YOUR OBJECTIVE.
Copy, from the material below, each line that contains the word "folds".

DATA TO EXAMINE.
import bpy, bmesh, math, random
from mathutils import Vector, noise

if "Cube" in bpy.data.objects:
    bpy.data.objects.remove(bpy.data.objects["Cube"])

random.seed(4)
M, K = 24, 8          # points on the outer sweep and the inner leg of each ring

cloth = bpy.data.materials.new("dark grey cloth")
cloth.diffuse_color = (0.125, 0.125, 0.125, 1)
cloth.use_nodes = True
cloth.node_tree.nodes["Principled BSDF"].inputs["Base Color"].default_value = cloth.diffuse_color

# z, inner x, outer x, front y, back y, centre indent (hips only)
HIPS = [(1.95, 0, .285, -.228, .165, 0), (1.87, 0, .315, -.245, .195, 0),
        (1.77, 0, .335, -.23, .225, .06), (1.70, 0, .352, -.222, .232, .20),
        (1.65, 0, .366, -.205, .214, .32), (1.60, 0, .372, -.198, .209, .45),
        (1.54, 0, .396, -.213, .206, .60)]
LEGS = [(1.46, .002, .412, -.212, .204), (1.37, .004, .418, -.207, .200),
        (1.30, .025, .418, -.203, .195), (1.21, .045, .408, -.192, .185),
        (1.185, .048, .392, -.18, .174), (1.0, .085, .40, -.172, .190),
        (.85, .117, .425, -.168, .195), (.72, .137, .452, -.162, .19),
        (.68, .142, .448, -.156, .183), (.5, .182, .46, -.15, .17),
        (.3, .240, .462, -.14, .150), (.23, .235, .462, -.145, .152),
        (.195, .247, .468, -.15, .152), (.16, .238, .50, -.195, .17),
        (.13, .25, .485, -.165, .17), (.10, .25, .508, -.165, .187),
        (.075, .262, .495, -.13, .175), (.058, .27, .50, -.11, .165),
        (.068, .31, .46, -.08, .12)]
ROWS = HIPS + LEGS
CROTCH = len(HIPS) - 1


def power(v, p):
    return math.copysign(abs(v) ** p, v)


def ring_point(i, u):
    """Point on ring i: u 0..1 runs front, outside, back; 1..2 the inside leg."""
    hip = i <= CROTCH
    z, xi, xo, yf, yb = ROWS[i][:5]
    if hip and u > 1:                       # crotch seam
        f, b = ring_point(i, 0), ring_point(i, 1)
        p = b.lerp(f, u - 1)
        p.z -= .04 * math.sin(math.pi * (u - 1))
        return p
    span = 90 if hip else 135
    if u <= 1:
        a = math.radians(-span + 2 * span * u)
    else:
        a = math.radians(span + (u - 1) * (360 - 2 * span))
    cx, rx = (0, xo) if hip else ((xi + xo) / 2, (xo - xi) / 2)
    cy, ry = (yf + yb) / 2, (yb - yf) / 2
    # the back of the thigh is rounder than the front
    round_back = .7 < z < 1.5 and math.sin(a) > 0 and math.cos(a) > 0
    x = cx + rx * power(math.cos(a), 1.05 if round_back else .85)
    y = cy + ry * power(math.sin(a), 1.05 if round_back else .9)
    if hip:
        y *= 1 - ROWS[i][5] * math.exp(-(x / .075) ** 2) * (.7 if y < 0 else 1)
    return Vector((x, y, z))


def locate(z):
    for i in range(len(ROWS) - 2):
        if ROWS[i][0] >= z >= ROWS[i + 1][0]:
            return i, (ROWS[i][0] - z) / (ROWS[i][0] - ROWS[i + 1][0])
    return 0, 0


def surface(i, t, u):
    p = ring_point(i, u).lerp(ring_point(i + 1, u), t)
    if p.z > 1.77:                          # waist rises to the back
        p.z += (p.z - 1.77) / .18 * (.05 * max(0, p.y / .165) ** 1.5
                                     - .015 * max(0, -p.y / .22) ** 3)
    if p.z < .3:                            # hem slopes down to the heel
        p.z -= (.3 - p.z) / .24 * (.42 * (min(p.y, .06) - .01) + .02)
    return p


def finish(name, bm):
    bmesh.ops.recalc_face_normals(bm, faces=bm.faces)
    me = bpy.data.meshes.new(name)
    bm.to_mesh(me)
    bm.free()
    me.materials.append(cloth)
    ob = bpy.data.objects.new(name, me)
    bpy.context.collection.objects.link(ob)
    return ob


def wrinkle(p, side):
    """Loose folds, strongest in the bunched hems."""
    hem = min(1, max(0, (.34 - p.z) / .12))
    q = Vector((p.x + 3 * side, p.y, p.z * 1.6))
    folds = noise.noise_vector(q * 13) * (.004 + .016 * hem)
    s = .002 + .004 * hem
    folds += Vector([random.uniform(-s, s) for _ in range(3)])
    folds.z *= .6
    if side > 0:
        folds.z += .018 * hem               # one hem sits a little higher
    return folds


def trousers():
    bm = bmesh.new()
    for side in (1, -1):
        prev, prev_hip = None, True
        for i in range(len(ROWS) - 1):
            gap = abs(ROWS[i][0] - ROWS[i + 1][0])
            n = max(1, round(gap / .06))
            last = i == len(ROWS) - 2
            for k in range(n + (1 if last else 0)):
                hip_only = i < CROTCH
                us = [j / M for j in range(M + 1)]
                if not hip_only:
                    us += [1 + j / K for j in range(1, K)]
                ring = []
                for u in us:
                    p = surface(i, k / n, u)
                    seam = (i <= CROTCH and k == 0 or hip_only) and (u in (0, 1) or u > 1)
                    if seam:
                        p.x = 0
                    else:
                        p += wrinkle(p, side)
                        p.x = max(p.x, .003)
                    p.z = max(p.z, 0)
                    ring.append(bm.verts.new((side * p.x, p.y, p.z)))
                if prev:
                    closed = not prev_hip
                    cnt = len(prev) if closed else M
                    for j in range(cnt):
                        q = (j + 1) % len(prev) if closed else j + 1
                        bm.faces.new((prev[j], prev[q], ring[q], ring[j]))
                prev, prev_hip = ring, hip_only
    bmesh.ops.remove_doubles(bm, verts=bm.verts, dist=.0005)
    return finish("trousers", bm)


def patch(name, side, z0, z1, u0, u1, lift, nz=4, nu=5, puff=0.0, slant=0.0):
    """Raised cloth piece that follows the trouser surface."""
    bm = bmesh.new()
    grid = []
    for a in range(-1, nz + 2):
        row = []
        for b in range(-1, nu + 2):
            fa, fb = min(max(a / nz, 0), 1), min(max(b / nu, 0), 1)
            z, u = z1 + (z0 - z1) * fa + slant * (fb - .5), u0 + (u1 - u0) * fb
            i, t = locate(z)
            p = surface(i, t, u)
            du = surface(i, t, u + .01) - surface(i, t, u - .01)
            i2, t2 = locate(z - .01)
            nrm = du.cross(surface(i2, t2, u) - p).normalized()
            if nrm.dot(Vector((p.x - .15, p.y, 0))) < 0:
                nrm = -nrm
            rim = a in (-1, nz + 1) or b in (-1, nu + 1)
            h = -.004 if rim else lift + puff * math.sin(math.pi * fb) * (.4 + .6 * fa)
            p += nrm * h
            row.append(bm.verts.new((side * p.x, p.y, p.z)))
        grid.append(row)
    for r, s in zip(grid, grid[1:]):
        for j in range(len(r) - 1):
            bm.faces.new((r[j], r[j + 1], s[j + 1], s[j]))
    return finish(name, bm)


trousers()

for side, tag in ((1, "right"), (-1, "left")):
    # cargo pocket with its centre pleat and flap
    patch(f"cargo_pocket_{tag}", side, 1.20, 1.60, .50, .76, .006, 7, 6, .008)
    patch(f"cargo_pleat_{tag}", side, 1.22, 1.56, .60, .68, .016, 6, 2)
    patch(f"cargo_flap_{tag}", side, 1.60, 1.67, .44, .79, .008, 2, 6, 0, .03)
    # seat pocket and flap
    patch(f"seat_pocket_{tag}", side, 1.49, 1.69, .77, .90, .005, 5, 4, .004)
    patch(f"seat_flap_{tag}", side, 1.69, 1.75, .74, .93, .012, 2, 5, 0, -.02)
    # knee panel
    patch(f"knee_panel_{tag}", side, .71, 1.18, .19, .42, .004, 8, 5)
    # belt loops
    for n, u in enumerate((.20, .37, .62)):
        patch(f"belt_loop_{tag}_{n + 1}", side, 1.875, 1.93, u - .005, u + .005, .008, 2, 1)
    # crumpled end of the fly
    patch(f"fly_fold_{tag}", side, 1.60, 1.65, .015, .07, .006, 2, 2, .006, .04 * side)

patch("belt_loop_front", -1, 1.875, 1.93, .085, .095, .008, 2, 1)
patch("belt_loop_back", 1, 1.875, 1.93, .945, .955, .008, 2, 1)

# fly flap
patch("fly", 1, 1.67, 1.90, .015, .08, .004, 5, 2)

COMPLETED TASK.
    """Loose folds, strongest in the bunched hems."""
    folds = noise.noise_vector(q * 13) * (.004 + .016 * hem)
    folds += Vector([random.uniform(-s, s) for _ in range(3)])
    folds.z *= .6
        folds.z += .018 * hem               # one hem sits a little higher
    return folds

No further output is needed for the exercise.